The internal and external review process in a leak detection strategy will help identify and define the benefits of the improvement efforts over time. I will not cover LDS selection process based on risk in this review, instead, I will look setting targets for LDS performance, things we can measure, and useful KPIs that can be used to document how the LDS is improving over time.

Performance Targets Metrics and KPI’s

The metrics are quantified by the KPI’s. For example, LDS sensitivity is a metric that measures leak size and can be tracked by a KPI. The leak detection strategy should set performance targets using such metrics as reliability, sensitivity, accuracy, and robustness. The RP suggests several approaches including using API RP 1149 to set metrics for sensitivity over time. I personally see only limited value in RP 1149. It is a theoretical exercise that can be inaccurate, and we cannot know the accuracy of the estimation. The RP 1149 calculations are for steady state operations only and do not account for temperature influences. Few pipelines are in a steady state very often, and temperature can affect flow imbalance measurements. A better approach may set targets based on the operator’s own experience and specific knowledge of the pipeline. The best approach may be performance observation, e.g. analysis of the historic performance of the LDS and/or testing designed to establish the performance of the LDS.

Read Part 3

References

  1. American Petroleum Institute. (December 2015) Recommended Practice 1175, (First Edition), Washington, DC: Author
  2. American Petroleum Association. (2014). Recommended Practice 1175, Pipeline Leak Detection Program Management (2st ed.). Washington, DC: Author
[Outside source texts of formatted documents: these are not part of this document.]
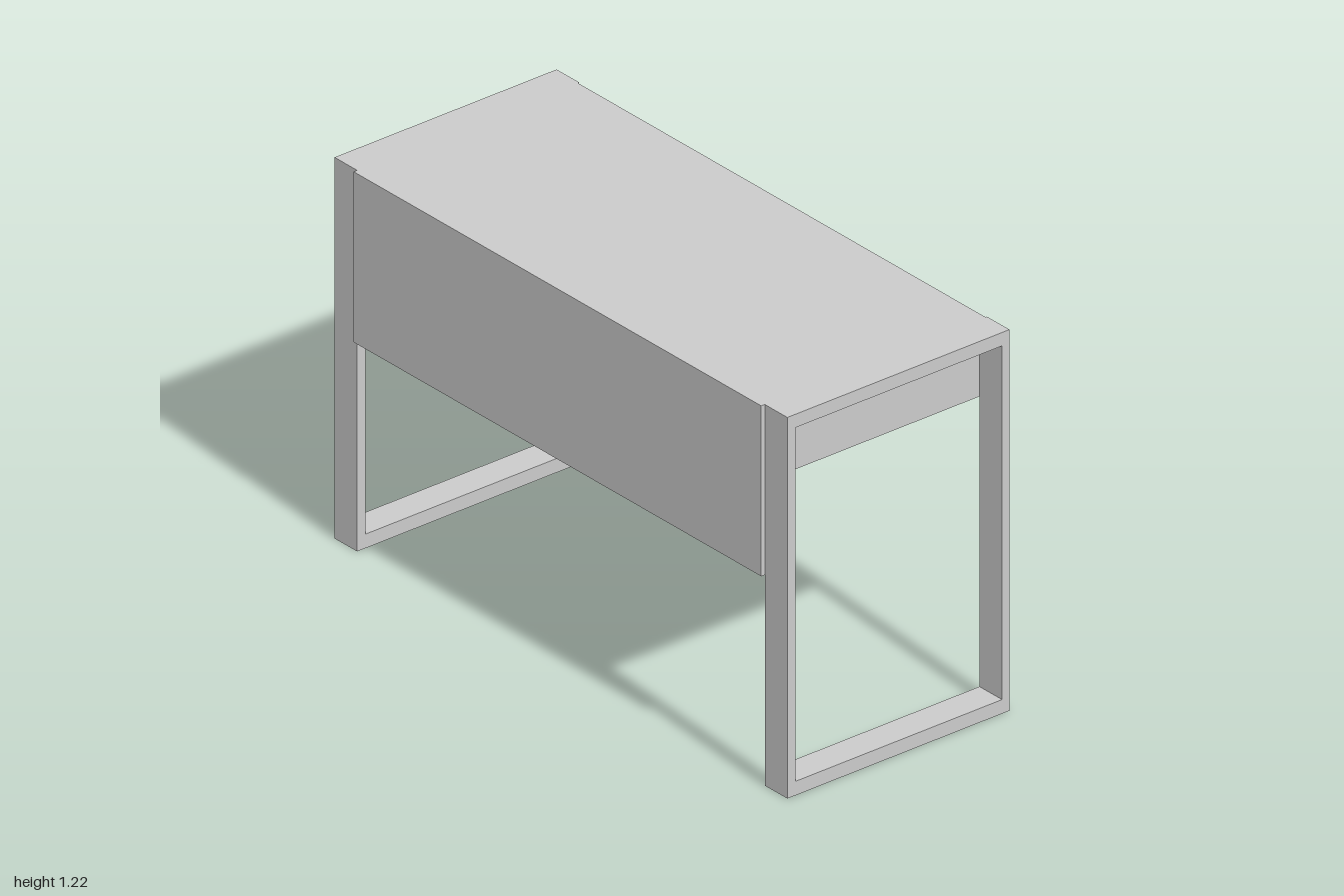
import * as THREE from 'three';

const material = new THREE.MeshStandardMaterial({ color: 0xcccccc, flatShading: true });

// Box given by its minimum and maximum corners
function box(name, [x0, y0, z0], [x1, y1, z1]) {
  const mesh = new THREE.Mesh(new THREE.BoxGeometry(x1 - x0, y1 - y0, z1 - z0), material);
  mesh.name = name;
  mesh.position.set((x0 + x1) / 2, (y0 + y1) / 2, (z0 + z1) / 2);
  return mesh;
}

function rectangle(PathType, x0, y0, x1, y1) {
  return new PathType([[x0, y0], [x1, y0], [x1, y1], [x0, y1]].map(([x, y]) => new THREE.Vector2(x, y)));
}

// Closed rectangular leg loop, starting at depth z
function legFrame(name, z) {
  const shape = rectangle(THREE.Shape, -0.402, 0, 0.412, 1.223);
  shape.holes.push(rectangle(THREE.Path, -0.372, 0.045, 0.385, 1.18));
  const mesh = new THREE.Mesh(new THREE.ExtrudeGeometry(shape, { depth: 0.1, bevelEnabled: false }), material);
  mesh.name = name;
  mesh.position.z = z;
  return mesh;
}

export function createModel() {
  const desk = new THREE.Group();
  desk.name = 'desk';
  desk.add(
    legFrame('frontLegFrame', 0.9),
    legFrame('backLegFrame', -1),
    // Solid drawer body with the work surface on top
    box('deskBody', [-0.402, 0.976, -0.9], [0.407, 1.223, 0.9]),
    // Thin privacy panel hanging outside the right edge
    box('privacyPanel', [-0.415, 0.676, -0.9], [-0.402, 1.223, 0.9]),
  );
  return desk;
}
A look Inside API recommended Practice 1175 Series

A Look Inside API Recommended Practice 1175, Part 1
A Look Inside API Recommended Practice 1175, Part 3
A Look Inside API Recommended Practice 1175, Part 4
A Look Inside API Recommended Practice 1175, Part 5
A Look Inside API Recommended Practice 1175, Part 6
A Look Inside API Recommended Practice 1175, Part 7
A Look Inside API Recommended Practice 1175, Part 8

Categories: Best practice advice Industry update

By: Atmos International
Date: 17 April 2019